WOODSTOCK – Pro-union organizers gathered on the Woodstock Square on Labor Day to spread the message of the importance of voting, running for office and standing in solidarity with unions.
The third annual event was held by the McHenry County Progressives and Indivisible Illinois 14, and is inspired by Woodstock’s historic connection with Eugene V. Debs, who was held in jail in Woodstock after the 1893 Pullman strike.
Event organizer and McHenry County social justice activist Pat Murfin said it was important this year to look at how the labor movement is changing and recent attacks on working people’s rights.
Cathy Johnson of Marengo is a retired teacher, and came out in honor of unions, who helped both her as a teacher and her father-in-law and son, who are millwright union workers.
“Everybody does better when everybody does better,” she said. “Every school I taught at had elected representatives who protected us when we needed it. As a teacher, you work with a lot of people, like parents, who get upset and sometimes you need a little protecting.”
Importance of voting
Carlos Acosta, a member of the American Federation of State, County and Municipal Employees Local 2833, said labor has power in McHenry County, after many organizers protested against the McHenry County Board approving Gov. Bruce Rauner’s turnaround agenda.
He said that AFSCME has not had a contract with the state for more than two years, and that it is important to take the power and organize it.
He believes more residents need to run for County Board, and announced he is running for the board in the 5th District.
“When I started going to County Board meetings, I would look up and see retired people, lawyers and business owners. I’m not questioning their desire to serve, but I sense they don’t see life the way we see life as workers and union members,” he said. “We need more teachers, more laborers and people of color on the board.”
Kristina Zahroik, 14th District State Committee member and the vice chairperson of the McHenry County Democrats, spoke about the importance of voting and getting involved. She said President Donald Trump and Rauner have “skillfully orchestrated the demise of the middle class.”
“We must vote every time at every election for every level of government,” she said. “It’s not about the last election – it’s about the next election.”
Candidates from the U.S. House District 14 Jim Walz, Victor Swanson, George Webber and Matt Brolley, along with state Senate District 23 candidate Nancy Zettler, spoke about the upcoming election.
Organizers also spoke against the threat to end the Deferred Action for Childhood Arrivals program, which grants work permits to undocumented immigrants who arrived in the country as children.
Trump’s administration wants to end the program and delay enforcement for six months, giving Congress time to find a new program. He is expected to make an announcement Tuesday regarding the status.
Ann Legg of Woodstock came to the event with a sign in favor of DACA, hoping to spread awareness.
“I go to El Salvador every year as a volunteer to teach English to adults, so I know the situation there and why people are trying to come to the U.S.,” she said. “I know what they face if they are deported, and it is many times death.”

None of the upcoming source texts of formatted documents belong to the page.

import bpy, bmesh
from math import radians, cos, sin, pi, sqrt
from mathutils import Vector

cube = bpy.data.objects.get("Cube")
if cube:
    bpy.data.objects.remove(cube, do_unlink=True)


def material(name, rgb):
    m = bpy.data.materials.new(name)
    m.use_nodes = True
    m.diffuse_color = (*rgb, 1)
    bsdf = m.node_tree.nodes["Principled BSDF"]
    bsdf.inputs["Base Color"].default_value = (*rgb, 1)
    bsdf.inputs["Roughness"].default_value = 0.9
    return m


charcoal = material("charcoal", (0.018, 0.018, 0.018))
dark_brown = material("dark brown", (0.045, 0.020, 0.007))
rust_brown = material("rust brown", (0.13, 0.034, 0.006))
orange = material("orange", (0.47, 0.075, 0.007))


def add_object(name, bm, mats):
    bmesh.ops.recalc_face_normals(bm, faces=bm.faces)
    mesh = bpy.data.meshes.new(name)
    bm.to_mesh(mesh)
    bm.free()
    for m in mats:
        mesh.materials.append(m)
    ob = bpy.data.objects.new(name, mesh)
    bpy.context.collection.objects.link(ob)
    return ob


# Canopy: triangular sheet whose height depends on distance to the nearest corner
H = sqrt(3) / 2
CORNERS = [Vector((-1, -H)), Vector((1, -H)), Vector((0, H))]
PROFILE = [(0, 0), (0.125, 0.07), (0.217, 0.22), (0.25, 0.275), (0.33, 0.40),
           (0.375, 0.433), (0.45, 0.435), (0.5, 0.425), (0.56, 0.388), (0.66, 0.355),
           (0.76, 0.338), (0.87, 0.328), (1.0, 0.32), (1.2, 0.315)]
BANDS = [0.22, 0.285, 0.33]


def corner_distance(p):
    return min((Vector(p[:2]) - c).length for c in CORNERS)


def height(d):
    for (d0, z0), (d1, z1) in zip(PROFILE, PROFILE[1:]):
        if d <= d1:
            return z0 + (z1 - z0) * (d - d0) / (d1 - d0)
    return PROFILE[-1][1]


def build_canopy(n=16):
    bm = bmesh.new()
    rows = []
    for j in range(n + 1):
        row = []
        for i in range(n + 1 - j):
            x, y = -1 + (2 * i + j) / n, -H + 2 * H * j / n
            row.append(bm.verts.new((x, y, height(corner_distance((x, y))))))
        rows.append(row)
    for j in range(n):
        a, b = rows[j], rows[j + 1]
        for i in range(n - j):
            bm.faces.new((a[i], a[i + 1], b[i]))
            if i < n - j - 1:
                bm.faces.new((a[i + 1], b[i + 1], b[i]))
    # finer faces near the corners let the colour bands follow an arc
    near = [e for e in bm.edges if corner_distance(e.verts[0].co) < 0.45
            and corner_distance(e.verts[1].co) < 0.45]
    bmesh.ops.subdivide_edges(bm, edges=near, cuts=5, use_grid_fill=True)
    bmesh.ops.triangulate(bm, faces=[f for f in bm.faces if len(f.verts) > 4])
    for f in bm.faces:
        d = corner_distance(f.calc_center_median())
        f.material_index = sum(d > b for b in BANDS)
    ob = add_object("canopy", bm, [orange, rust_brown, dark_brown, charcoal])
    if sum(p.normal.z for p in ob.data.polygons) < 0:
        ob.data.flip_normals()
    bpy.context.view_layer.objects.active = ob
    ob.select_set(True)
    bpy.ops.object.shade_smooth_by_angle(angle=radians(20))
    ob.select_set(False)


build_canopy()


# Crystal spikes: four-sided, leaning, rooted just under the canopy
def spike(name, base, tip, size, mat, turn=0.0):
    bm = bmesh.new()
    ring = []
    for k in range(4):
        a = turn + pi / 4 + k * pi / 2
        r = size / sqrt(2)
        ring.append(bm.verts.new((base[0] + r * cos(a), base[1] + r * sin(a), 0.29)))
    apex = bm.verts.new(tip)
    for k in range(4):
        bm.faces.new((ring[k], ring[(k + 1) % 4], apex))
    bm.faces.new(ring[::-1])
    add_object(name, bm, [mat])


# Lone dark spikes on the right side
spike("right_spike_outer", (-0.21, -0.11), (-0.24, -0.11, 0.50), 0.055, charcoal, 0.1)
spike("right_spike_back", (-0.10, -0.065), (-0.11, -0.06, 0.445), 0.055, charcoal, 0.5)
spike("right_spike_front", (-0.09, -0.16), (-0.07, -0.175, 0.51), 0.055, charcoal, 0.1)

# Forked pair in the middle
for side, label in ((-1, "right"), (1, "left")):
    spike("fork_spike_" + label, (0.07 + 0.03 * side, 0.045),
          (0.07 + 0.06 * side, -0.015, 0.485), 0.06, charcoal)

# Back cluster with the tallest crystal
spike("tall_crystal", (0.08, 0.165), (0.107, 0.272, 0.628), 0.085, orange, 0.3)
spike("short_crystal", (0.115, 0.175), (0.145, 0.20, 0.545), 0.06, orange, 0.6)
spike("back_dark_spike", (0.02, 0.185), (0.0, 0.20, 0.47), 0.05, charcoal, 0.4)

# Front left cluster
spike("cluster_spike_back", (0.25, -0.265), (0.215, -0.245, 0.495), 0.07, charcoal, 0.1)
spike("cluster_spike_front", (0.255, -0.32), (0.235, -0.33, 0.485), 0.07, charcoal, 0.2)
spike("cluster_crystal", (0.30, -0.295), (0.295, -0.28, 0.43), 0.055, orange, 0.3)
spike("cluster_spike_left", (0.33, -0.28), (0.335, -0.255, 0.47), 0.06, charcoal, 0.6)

In McHenry County, immigration concerns over compliance with the Trust Act also were discussed.
Defense lawyer George Kililis spoke out about the McHenry County Sheriff Bill Prim’s office not allowing people to post bail and leave jail. The act prohibits local and state police from searching, arresting or detaining people simply because of their immigration status.
Kililis’ client, Niceforo Macedo-Hernandez of Crystal Lake, was told he would be transferred and U.S. Immigration and Customs Enforcement officials would pick him up no later than Tuesday.
“No man should be held in custody simply on the basis of their skin tone or immigration status,” Kililis said.
He asked for support as he visits with a judge at 9 a.m. Tuesday.
Wally Emmerson, a member of the Automobile Mechanics Union Local 701, spoke about a strike throughout 180 unionized car dealerships in Chicago area. Dealerships affected by the strike are bargaining with the New Car Dealer Committee.
Mechanics have been on strike for six weeks now, starting negotiations on June 12. Initially, 1,700 mechanics were on strike, but deals have been reached with some suburban dealerships.
Mechanics are fighting against an 8- to 10-year apprenticeship program instead of previous contracts with four or five years. They are fighting for flex-work weeks, steps for semi-skilled and lube workers to advance to a higher classification and having a base pay of 40-hour weeks instead of working on commission.
The Crystal Lake Chrysler Jeep Dodge on Route 31 and Courtesy Buick GMC on Northwest Highway are the two dealerships affected in McHenry County.